━━━━━ RECORD SET ━━━━━

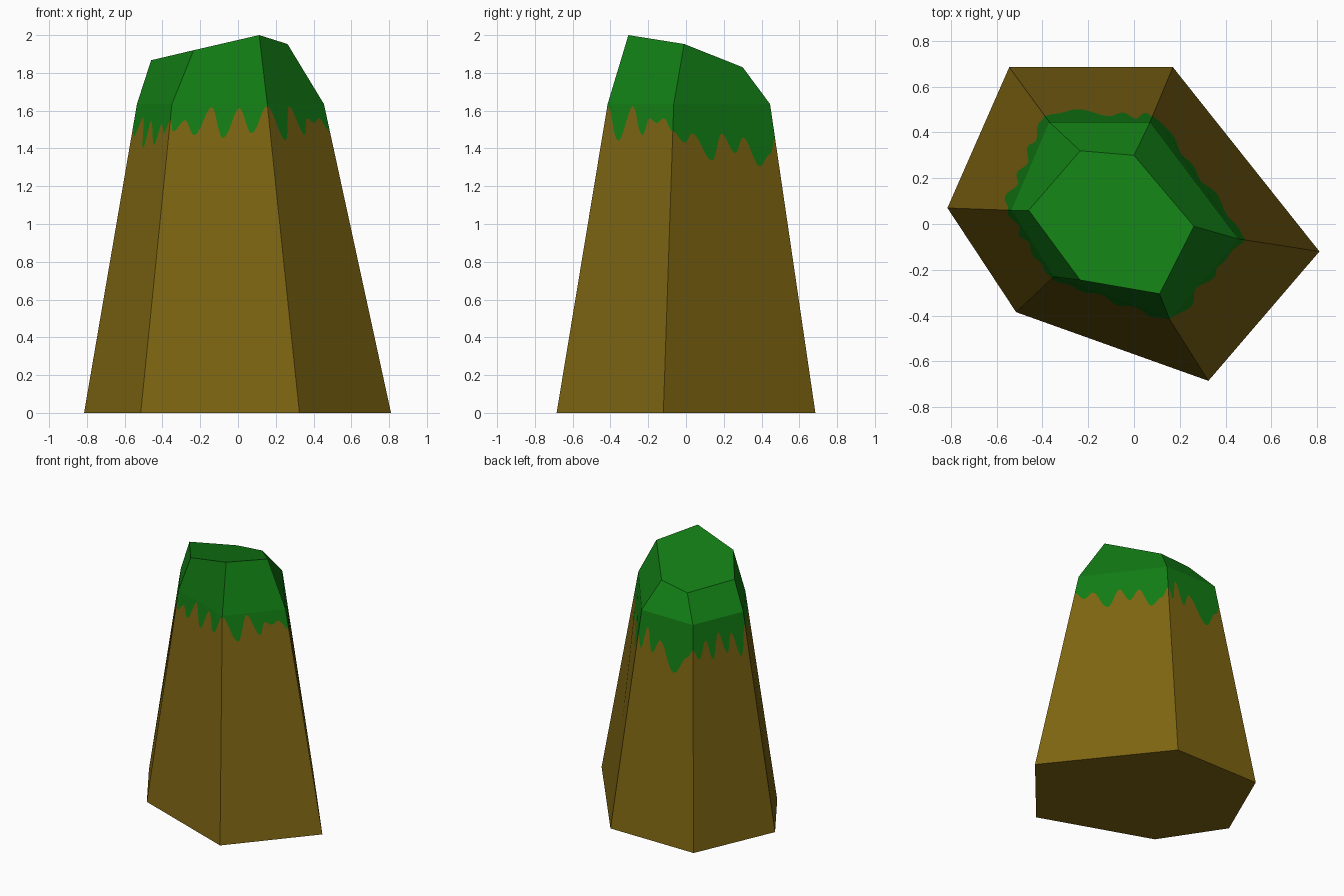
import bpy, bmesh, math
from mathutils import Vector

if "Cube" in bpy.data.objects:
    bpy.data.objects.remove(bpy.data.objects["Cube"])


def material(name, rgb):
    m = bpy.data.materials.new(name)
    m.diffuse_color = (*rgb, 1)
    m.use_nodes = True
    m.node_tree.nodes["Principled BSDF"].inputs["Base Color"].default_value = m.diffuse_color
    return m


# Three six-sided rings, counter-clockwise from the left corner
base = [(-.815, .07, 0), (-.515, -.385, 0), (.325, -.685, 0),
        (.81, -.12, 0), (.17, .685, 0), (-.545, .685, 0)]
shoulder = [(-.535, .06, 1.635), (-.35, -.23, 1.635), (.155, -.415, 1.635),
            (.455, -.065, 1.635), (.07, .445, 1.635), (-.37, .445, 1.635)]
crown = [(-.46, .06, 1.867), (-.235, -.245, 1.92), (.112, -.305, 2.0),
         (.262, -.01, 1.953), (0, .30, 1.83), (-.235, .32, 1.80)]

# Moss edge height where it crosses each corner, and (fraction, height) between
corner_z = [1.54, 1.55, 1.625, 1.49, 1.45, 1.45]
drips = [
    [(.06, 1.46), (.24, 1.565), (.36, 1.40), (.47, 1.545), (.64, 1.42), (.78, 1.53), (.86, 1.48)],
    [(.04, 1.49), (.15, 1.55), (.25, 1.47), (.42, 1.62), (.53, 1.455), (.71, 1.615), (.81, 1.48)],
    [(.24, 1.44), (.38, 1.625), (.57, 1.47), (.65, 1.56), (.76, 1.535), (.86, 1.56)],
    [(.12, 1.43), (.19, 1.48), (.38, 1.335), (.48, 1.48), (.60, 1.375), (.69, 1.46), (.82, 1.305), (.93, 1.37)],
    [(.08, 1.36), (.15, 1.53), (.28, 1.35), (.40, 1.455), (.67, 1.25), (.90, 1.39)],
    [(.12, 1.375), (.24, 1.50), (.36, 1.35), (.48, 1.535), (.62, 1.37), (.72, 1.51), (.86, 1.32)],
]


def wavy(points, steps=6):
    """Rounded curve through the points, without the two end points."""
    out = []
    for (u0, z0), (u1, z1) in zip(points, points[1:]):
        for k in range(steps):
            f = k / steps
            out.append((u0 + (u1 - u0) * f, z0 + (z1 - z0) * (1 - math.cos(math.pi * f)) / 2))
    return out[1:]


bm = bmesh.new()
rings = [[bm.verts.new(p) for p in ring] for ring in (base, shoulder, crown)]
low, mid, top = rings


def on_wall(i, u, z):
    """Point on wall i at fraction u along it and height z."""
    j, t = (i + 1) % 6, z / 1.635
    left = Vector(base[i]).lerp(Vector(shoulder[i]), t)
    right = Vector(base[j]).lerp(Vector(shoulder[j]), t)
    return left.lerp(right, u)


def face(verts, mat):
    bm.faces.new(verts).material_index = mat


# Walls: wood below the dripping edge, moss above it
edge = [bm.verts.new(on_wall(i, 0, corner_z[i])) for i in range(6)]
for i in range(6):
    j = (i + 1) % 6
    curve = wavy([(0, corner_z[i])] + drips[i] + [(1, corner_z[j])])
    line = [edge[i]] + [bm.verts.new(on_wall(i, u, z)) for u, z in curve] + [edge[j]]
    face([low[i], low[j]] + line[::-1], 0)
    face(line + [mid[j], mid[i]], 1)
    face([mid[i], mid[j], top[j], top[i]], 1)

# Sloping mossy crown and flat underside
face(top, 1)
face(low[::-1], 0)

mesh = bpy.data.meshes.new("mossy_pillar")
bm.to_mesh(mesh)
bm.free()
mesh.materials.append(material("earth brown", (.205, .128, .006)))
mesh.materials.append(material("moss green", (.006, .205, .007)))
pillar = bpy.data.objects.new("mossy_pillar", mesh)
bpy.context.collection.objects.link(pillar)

━━━━━
━━━━━ RECORD SET ━━━━━

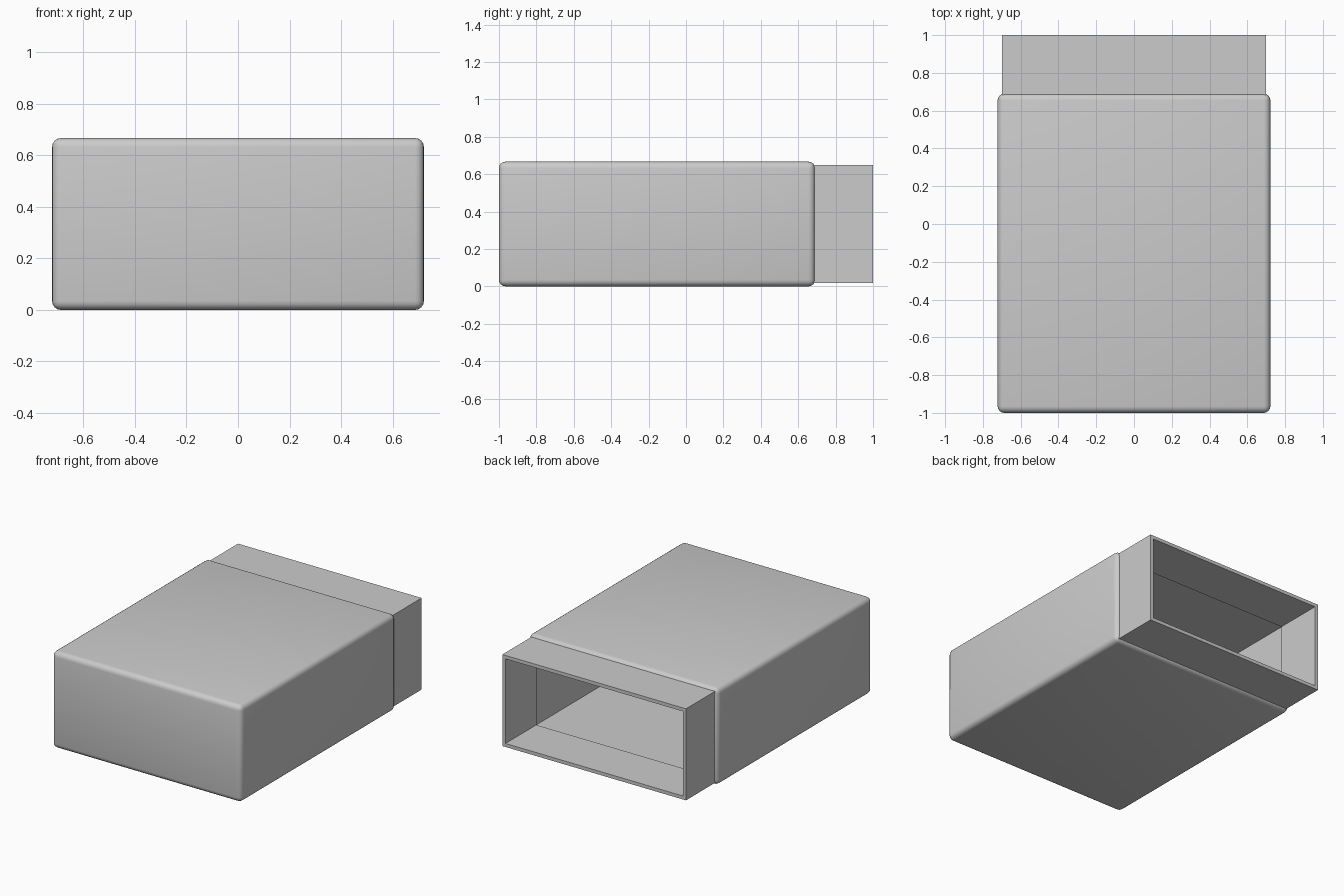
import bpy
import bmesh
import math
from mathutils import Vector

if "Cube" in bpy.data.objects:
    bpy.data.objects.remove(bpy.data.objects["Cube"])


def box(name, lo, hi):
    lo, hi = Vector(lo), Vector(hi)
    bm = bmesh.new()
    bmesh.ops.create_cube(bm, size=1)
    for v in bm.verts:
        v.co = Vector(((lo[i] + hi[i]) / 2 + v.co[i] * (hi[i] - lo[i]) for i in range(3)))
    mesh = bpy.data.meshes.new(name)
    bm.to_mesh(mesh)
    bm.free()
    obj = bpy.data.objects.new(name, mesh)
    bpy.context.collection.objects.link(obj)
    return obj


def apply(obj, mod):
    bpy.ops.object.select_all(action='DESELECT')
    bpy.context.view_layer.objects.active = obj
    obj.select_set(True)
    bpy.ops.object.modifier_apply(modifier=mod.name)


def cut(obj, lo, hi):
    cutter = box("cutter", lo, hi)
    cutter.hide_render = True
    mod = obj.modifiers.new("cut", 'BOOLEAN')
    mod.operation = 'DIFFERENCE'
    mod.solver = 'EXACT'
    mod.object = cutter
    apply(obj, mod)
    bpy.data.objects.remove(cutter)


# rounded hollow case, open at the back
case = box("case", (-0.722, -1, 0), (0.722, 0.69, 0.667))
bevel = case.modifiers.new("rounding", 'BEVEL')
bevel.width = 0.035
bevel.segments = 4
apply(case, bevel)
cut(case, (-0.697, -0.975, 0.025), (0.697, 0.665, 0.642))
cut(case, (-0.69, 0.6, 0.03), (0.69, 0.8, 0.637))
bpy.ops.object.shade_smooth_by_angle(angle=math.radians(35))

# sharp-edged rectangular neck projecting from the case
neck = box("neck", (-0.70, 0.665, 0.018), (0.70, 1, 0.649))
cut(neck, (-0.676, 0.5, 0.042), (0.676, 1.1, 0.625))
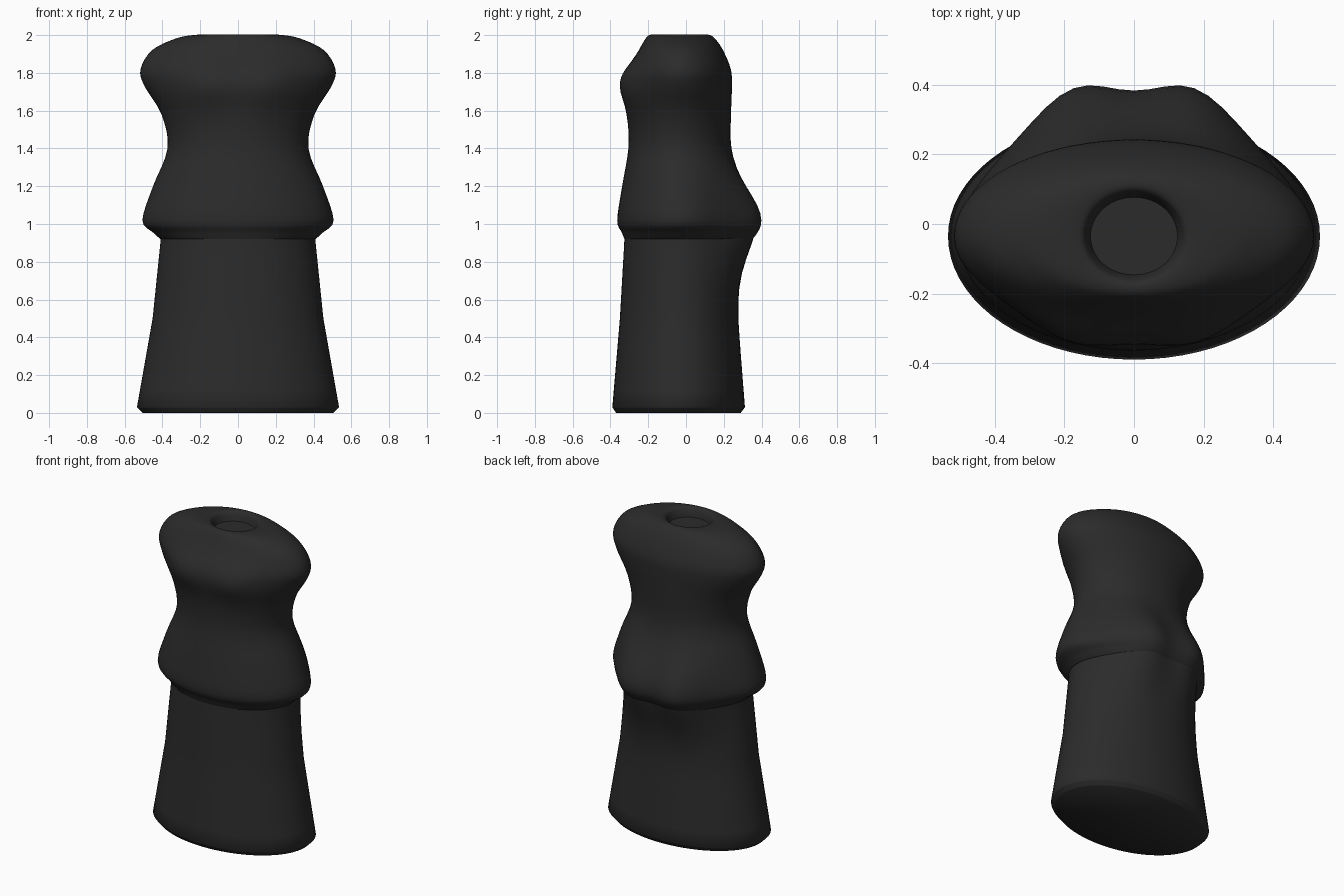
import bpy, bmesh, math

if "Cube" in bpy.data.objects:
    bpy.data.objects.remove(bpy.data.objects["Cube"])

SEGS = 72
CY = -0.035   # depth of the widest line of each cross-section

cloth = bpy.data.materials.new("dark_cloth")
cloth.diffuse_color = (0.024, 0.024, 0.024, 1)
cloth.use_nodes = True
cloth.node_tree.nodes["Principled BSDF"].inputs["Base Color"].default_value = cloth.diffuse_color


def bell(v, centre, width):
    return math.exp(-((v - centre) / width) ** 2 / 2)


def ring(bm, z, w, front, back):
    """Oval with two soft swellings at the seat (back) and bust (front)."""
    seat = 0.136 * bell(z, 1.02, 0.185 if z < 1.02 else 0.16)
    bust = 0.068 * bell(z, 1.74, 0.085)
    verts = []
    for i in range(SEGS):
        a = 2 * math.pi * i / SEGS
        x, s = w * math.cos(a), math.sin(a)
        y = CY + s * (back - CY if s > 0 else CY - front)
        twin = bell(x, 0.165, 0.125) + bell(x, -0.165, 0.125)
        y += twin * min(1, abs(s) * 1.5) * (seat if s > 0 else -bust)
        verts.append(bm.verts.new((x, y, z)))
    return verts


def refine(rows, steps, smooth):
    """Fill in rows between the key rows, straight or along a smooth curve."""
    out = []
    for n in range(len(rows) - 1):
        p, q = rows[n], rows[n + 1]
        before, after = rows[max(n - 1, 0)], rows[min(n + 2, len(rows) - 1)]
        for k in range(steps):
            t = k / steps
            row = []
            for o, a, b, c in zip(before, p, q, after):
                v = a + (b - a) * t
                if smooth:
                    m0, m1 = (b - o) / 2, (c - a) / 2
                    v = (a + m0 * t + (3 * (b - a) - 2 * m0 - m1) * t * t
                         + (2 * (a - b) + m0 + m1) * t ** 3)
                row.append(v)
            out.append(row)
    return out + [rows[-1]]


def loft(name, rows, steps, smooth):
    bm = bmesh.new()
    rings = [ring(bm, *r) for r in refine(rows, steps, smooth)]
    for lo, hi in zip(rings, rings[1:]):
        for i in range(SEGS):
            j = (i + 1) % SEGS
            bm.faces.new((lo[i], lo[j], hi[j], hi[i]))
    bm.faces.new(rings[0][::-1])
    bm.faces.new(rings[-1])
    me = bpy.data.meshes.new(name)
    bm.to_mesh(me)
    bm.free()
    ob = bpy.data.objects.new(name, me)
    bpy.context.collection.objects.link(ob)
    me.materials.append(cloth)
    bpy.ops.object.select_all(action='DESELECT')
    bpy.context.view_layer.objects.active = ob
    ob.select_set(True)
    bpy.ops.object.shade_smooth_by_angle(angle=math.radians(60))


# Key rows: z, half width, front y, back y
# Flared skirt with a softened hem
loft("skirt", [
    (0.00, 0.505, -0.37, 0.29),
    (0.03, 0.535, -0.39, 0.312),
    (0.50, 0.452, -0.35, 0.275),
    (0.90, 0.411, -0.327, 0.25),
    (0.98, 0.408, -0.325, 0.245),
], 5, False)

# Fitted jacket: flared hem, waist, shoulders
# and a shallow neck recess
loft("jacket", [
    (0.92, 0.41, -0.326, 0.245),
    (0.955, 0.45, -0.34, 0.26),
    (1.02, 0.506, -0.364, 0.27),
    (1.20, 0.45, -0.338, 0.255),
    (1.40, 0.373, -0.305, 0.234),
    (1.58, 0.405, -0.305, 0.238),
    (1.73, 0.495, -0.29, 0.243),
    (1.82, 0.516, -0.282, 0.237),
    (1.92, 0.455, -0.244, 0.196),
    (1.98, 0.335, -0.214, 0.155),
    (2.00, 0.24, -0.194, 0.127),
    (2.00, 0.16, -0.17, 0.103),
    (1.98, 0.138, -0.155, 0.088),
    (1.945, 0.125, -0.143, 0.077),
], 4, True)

━━━━━

### [EXERCISE INSTRUCTIONS]
Search the entries for the word "True", then gather every line that has it.

### [OUTPUT FOR THIS TASK]
    m.use_nodes = True
    obj.select_set(True)
    cutter.hide_render = True
cloth.use_nodes = True
    ob.select_set(True)
], 4, True)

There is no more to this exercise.